Welcome to September, which means slightly cooler weather, Johnny Appleseed, visits to the apple orchard, and amazing apple pies. For those of us who work in schools September also presents one of the most anticipated weeks of the school year: Parent-Teacher Conferences. It is well known that many parents and teachers communicate more consistently through e-mail, Twitter, and Facebook but the individual one on on conference is a sacred time in our year. Here are a few tips to help navigate your parent teacher conference, and help you leave feeling like you know everything about your child at school.
Be Prepared to Listen
Although fall conferences happen within the first quarter of the school year, your child’s teacher has gathered a lot of information and wants to share it with you. Teachers will share important progress indicators, these are usually not grades, to help you paint the picture of where your child stands within the same age and grade peer group. LISTEN! The progress indicators shared are many times more important than an actual grade. Take note to the expected performance for this time of year and where your child is performing. This is the type of data teachers use consistently to make decisions about learning experiences in the classroom. Sure, grades are important; however, unless you really understand what the grade represents there is little difference between an A or C. Many teachers will also share their insight on how your child is growing socially in the context of school.
Be Prepared to Ask Questions
You are going to have questions, and your teacher wants to answer them. Most often we hear parents report they feel like there is never enough time to ask their questions. My son’s teacher sent home a request for questions prior to the conference so she can ensure there is enough time to talk about what is important to us. If you have specific questions, communicate them prior to the conference. This is a big tip – a teacher can tailor the conference to your needs if there is information you want to discuss. You can do this via e-mail, voicemail, or write a note. In our school we have 15 minutes per conference, and I know that isn’t adequate time. I plan to prioritize the questions I have to make sure we have an opportunity to talk about my biggest questions. The rest can follow up in an e-mail, a follow up phone call, or an additional time to meet if necessary. Remember, teachers are available to you all year long!
Thank Your Teacher
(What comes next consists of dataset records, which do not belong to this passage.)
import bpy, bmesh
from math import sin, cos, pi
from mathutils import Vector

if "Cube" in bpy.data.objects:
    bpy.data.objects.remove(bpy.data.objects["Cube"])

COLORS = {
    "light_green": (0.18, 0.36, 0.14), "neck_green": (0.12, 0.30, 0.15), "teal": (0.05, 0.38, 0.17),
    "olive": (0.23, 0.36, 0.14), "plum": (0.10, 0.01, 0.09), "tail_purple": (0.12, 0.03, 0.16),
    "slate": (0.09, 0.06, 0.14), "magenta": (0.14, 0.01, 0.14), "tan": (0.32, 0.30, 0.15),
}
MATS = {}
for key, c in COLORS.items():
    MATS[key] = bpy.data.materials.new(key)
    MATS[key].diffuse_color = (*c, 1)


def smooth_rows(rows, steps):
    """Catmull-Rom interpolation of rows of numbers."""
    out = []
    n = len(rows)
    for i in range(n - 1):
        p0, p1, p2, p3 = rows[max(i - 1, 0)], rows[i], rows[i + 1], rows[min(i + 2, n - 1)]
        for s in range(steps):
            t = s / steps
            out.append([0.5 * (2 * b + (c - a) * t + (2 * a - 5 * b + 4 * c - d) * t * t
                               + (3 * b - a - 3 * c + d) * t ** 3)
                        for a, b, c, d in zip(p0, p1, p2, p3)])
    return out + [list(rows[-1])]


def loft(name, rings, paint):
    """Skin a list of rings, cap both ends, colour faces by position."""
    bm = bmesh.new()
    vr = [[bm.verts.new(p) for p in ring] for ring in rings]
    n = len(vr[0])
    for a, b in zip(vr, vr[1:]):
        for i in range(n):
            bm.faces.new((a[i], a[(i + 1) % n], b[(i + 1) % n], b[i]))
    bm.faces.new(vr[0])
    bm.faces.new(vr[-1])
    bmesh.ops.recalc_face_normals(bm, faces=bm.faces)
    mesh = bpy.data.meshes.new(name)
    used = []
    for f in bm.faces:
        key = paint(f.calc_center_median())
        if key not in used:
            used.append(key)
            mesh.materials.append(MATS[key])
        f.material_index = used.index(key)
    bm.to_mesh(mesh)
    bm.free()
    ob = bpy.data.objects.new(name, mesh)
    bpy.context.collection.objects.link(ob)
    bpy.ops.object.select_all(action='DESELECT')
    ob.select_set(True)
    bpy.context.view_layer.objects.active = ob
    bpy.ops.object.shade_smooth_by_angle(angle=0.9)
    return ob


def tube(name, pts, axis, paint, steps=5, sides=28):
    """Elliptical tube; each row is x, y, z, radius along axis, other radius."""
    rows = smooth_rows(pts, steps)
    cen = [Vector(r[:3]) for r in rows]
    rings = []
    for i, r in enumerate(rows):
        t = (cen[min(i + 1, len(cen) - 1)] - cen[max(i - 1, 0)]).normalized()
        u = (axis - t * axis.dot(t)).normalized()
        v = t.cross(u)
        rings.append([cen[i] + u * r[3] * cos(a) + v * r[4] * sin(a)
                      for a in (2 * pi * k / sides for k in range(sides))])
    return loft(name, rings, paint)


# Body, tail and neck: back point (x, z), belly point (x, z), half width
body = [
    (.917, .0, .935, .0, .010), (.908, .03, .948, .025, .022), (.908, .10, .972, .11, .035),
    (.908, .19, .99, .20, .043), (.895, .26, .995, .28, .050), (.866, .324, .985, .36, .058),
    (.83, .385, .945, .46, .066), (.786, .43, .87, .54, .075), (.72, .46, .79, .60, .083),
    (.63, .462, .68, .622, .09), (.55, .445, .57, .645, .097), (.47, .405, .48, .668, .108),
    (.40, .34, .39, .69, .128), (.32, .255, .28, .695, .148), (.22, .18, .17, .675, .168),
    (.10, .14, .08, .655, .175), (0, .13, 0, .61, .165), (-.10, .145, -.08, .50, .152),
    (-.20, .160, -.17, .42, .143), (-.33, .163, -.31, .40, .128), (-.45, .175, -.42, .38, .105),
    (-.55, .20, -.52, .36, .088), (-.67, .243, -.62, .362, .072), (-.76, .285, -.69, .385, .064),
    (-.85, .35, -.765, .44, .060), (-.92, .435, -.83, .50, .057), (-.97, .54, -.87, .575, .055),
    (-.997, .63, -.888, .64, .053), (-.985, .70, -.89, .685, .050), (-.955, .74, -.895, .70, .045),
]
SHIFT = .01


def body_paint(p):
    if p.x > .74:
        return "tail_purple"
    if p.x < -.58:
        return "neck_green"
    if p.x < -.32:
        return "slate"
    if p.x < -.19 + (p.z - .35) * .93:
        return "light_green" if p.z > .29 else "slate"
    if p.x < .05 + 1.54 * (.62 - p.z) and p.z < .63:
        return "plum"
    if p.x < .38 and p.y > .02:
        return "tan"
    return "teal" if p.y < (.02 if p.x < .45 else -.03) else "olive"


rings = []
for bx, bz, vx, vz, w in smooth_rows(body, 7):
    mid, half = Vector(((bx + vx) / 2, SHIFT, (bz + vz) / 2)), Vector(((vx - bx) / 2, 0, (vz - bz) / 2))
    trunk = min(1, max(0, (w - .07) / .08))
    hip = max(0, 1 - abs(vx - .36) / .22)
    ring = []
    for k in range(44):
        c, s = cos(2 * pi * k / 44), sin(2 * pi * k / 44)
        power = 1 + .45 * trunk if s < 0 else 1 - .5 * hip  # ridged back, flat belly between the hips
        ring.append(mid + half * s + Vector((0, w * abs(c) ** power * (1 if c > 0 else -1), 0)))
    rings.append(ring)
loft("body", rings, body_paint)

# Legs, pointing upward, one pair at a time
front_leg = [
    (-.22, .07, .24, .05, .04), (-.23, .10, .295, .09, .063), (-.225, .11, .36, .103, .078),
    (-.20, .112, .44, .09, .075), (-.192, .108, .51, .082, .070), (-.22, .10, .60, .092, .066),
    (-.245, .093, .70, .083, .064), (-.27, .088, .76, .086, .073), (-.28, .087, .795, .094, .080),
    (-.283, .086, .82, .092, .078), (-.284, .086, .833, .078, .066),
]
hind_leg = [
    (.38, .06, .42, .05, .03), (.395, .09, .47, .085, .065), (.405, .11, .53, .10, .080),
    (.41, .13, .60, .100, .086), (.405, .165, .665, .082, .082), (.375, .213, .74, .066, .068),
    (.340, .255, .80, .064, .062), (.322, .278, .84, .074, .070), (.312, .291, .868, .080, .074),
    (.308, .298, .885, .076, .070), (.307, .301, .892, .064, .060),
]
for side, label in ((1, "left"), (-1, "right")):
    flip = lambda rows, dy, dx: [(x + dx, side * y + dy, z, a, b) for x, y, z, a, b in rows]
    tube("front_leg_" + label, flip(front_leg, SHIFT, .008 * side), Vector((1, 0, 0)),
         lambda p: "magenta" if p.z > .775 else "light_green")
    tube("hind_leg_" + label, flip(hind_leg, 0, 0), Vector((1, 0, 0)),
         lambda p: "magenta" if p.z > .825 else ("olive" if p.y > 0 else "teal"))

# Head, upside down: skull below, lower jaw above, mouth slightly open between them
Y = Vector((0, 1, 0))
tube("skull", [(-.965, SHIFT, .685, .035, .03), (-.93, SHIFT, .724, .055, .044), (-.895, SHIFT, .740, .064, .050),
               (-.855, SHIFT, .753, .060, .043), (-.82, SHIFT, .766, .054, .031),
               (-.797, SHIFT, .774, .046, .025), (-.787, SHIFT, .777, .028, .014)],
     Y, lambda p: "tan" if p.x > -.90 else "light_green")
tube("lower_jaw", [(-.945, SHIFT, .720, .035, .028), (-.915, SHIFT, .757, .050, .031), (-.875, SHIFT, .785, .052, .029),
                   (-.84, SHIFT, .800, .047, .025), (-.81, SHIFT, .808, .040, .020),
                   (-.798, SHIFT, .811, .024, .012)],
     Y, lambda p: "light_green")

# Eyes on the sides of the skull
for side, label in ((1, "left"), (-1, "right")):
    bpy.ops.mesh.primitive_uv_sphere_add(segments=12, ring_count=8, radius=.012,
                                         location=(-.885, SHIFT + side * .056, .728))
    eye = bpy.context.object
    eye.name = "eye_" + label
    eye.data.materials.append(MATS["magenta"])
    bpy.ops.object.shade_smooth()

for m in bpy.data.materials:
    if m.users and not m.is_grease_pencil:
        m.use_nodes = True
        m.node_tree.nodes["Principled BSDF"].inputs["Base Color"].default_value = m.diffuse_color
Being a classroom teacher shouldn’t be thankless job. No matter what your questions or concerns, be thankful. Showing genuine gratitude for the work teachers do every day should never taken for granted. A simple, “Thank you for all you do!” means so much to a teacher. They definitely deserve it!